Copy out each line of the entries where the word "darkSteel" is present.

- [Task material]
*** Block opens ***
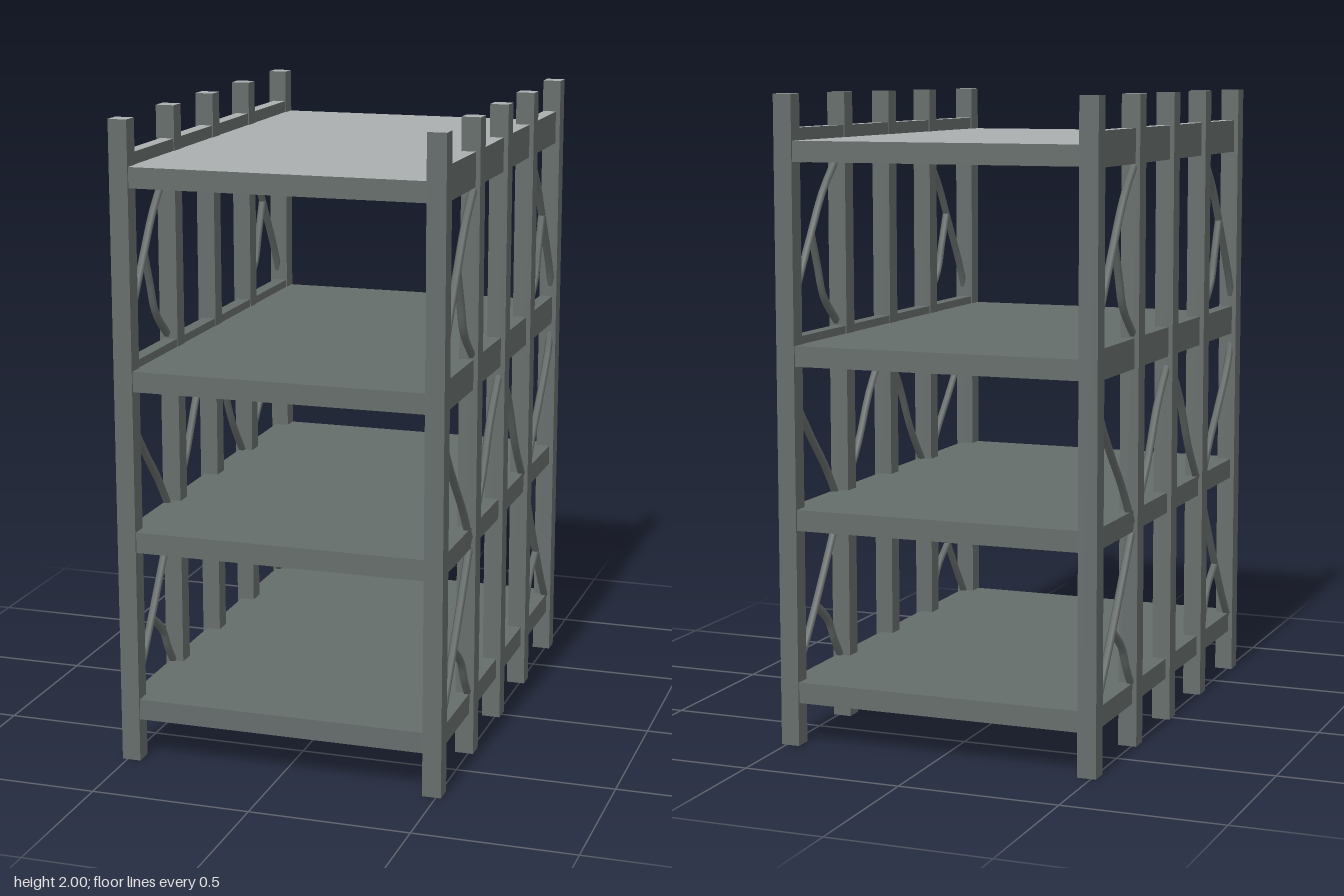
import * as THREE from 'three';

const darkSteel = new THREE.MeshStandardMaterial({ name: 'darkSteel', color: 0x656d6b });
const paleTop = new THREE.MeshStandardMaterial({ name: 'paleTop', color: 0xaaaeb0 });
// Box faces run +x, -x, +y, -y, +z, -z: only the upward face is pale
const capped = [darkSteel, darkSteel, paleTop, darkSteel, darkSteel, darkSteel];

// Box given by its lower and upper corners
function box(name, [x0, y0, z0], [x1, y1, z1], material = darkSteel) {
  const mesh = new THREE.Mesh(new THREE.BoxGeometry(x1 - x0, y1 - y0, z1 - z0), material);
  mesh.position.set((x0 + x1) / 2, (y0 + y1) / 2, (z0 + z1) / 2);
  mesh.name = name;
  return mesh;
}

// Bent rod in the side plane, through [z, y] points
function brace(points, side, end, radius = 0.013) {
  const path = new THREE.CatmullRomCurve3(points.map(([z, y]) => new THREE.Vector3(side * 0.494, y, end * z)));
  const mesh = new THREE.Mesh(new THREE.TubeGeometry(path, 12, radius, 6), darkSteel);
  mesh.name = 'brace';
  return mesh;
}

const bracePaths = [
  // top bay: long rod and its branch
  [[0.69, 1.29], [0.66, 1.36], [0.53, 1.57], [0.45, 1.69], [0.34, 1.8]],
  [[0.53, 1.57], [0.49, 1.47], [0.45, 1.37], [0.34, 1.27]],
  // middle bay
  [[0.69, 1.16], [0.66, 1.08], [0.55, 0.94], [0.45, 0.83], [0.34, 0.68]],
  // centre bay
  [[0.32, 0.72], [0.21, 0.86], [0.12, 1.02], [0.04, 1.12], [0, 1.16]],
  // bottom bay: long rod and its branch
  [[0.69, 0.18], [0.62, 0.27], [0.53, 0.4], [0.44, 0.54], [0.34, 0.7]],
  [[0.53, 0.4], [0.44, 0.33], [0.4, 0.26], [0.34, 0.18]],
];

export function createModel() {
  const model = new THREE.Group();
  model.name = 'shelvingRack';

  // Shelves
  for (const [y0, y1] of [[0.135, 0.2], [0.675, 0.74], [1.18, 1.243]]) {
    model.add(box('shelf', [-0.465, y0, -0.725], [0.465, y1, 0.725]));
  }

  // Top shelf: thin deck with a lip along the front and back
  model.add(box('topShelf', [-0.465, 1.825, -0.725], [0.465, 1.86, 0.725], capped));
  for (const [z0, z1] of [[-0.725, -0.695], [0.695, 0.725]]) {
    model.add(box('topShelfLip', [-0.465, 1.797, z0], [0.465, 1.825, z1]));
  }

  for (const side of [-1, 1]) {
    const across = (a, b) => (side > 0 ? [a, b] : [-b, -a]);

    // Posts
    const [px0, px1] = across(0.457, 0.516);
    for (const z of [-0.702, -0.332, 0, 0.332, 0.702]) {
      model.add(box('post', [px0, 0, z - 0.029], [px1, 2, z + 0.029], capped));
    }

    // Side rails under and beside the shelves
    const [rx0, rx1] = across(0.46, 0.502);
    for (const [y0, y1] of [[0.135, 0.2], [0.675, 0.74], [1.175, 1.268], [1.792, 1.898]]) {
      model.add(box('sideRail', [rx0, y0, -0.69], [rx1, y1, 0.69], y1 > 1.8 ? capped : darkSteel));
    }

    // Bent braces, mirrored front to back
    for (const end of [-1, 1]) {
      for (const points of bracePaths) model.add(brace(points, side, end));
    }
  }
  return model;
}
*** Block closes ***
- [Exercise result]
const darkSteel = new THREE.MeshStandardMaterial({ name: 'darkSteel', color: 0x656d6b });
const capped = [darkSteel, darkSteel, paleTop, darkSteel, darkSteel, darkSteel];
function box(name, [x0, y0, z0], [x1, y1, z1], material = darkSteel) {
  const mesh = new THREE.Mesh(new THREE.TubeGeometry(path, 12, radius, 6), darkSteel);
      model.add(box('sideRail', [rx0, y0, -0.69], [rx1, y1, 0.69], y1 > 1.8 ? capped : darkSteel));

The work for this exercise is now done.